Make an exact copy of all the data.

══ INPUT FOR THIS TASK

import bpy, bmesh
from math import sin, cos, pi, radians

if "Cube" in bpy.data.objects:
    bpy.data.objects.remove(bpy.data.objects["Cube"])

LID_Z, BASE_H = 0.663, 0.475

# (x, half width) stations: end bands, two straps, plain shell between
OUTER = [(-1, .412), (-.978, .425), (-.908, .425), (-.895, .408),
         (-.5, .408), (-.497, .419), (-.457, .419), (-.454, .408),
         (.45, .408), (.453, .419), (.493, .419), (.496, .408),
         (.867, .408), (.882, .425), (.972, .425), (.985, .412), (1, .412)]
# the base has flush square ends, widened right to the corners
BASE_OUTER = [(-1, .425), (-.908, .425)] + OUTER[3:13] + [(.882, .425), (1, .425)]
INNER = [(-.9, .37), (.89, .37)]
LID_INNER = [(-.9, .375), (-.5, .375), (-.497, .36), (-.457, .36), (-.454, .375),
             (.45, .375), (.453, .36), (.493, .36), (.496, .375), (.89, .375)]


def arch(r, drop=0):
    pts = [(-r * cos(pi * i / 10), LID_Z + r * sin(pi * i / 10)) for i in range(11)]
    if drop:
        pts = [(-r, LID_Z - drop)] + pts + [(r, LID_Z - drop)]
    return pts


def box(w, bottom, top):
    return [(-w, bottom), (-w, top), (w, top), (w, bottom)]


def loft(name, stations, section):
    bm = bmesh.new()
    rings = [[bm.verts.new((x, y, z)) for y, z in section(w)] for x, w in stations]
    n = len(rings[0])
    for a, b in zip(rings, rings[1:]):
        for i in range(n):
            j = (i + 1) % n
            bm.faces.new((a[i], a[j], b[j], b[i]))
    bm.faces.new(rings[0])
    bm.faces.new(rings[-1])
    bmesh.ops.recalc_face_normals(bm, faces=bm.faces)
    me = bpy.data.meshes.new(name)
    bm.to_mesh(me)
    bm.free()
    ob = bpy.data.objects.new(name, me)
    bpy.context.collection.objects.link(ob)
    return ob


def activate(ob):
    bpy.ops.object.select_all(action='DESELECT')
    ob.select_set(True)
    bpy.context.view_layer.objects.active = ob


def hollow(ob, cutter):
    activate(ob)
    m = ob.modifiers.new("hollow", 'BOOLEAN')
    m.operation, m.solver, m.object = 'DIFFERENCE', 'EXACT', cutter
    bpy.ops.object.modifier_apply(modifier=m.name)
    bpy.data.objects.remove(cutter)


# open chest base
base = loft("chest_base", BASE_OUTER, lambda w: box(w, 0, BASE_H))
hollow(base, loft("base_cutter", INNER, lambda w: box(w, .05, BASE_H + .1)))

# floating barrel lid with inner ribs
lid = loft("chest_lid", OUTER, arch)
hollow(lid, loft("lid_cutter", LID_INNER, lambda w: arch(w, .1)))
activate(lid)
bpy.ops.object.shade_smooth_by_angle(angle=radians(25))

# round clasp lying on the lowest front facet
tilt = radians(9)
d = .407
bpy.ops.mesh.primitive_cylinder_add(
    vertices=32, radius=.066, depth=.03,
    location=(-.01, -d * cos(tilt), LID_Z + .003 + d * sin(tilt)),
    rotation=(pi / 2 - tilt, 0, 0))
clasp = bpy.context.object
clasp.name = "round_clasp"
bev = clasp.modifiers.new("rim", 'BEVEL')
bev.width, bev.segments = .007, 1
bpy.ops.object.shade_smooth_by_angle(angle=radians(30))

════

ANSWER TO THIS TASK:
import bpy, bmesh
from math import sin, cos, pi, radians

if "Cube" in bpy.data.objects:
    bpy.data.objects.remove(bpy.data.objects["Cube"])

LID_Z, BASE_H = 0.663, 0.475

# (x, half width) stations: end bands, two straps, plain shell between
OUTER = [(-1, .412), (-.978, .425), (-.908, .425), (-.895, .408),
         (-.5, .408), (-.497, .419), (-.457, .419), (-.454, .408),
         (.45, .408), (.453, .419), (.493, .419), (.496, .408),
         (.867, .408), (.882, .425), (.972, .425), (.985, .412), (1, .412)]
# the base has flush square ends, widened right to the corners
BASE_OUTER = [(-1, .425), (-.908, .425)] + OUTER[3:13] + [(.882, .425), (1, .425)]
INNER = [(-.9, .37), (.89, .37)]
LID_INNER = [(-.9, .375), (-.5, .375), (-.497, .36), (-.457, .36), (-.454, .375),
             (.45, .375), (.453, .36), (.493, .36), (.496, .375), (.89, .375)]


def arch(r, drop=0):
    pts = [(-r * cos(pi * i / 10), LID_Z + r * sin(pi * i / 10)) for i in range(11)]
    if drop:
        pts = [(-r, LID_Z - drop)] + pts + [(r, LID_Z - drop)]
    return pts


def box(w, bottom, top):
    return [(-w, bottom), (-w, top), (w, top), (w, bottom)]


def loft(name, stations, section):
    bm = bmesh.new()
    rings = [[bm.verts.new((x, y, z)) for y, z in section(w)] for x, w in stations]
    n = len(rings[0])
    for a, b in zip(rings, rings[1:]):
        for i in range(n):
            j = (i + 1) % n
            bm.faces.new((a[i], a[j], b[j], b[i]))
    bm.faces.new(rings[0])
    bm.faces.new(rings[-1])
    bmesh.ops.recalc_face_normals(bm, faces=bm.faces)
    me = bpy.data.meshes.new(name)
    bm.to_mesh(me)
    bm.free()
    ob = bpy.data.objects.new(name, me)
    bpy.context.collection.objects.link(ob)
    return ob


def activate(ob):
    bpy.ops.object.select_all(action='DESELECT')
    ob.select_set(True)
    bpy.context.view_layer.objects.active = ob


def hollow(ob, cutter):
    activate(ob)
    m = ob.modifiers.new("hollow", 'BOOLEAN')
    m.operation, m.solver, m.object = 'DIFFERENCE', 'EXACT', cutter
    bpy.ops.object.modifier_apply(modifier=m.name)
    bpy.data.objects.remove(cutter)


# open chest base
base = loft("chest_base", BASE_OUTER, lambda w: box(w, 0, BASE_H))
hollow(base, loft("base_cutter", INNER, lambda w: box(w, .05, BASE_H + .1)))

# floating barrel lid with inner ribs
lid = loft("chest_lid", OUTER, arch)
hollow(lid, loft("lid_cutter", LID_INNER, lambda w: arch(w, .1)))
activate(lid)
bpy.ops.object.shade_smooth_by_angle(angle=radians(25))

# round clasp lying on the lowest front facet
tilt = radians(9)
d = .407
bpy.ops.mesh.primitive_cylinder_add(
    vertices=32, radius=.066, depth=.03,
    location=(-.01, -d * cos(tilt), LID_Z + .003 + d * sin(tilt)),
    rotation=(pi / 2 - tilt, 0, 0))
clasp = bpy.context.object
clasp.name = "round_clasp"
bev = clasp.modifiers.new("rim", 'BEVEL')
bev.width, bev.segments = .007, 1
bpy.ops.object.shade_smooth_by_angle(angle=radians(30))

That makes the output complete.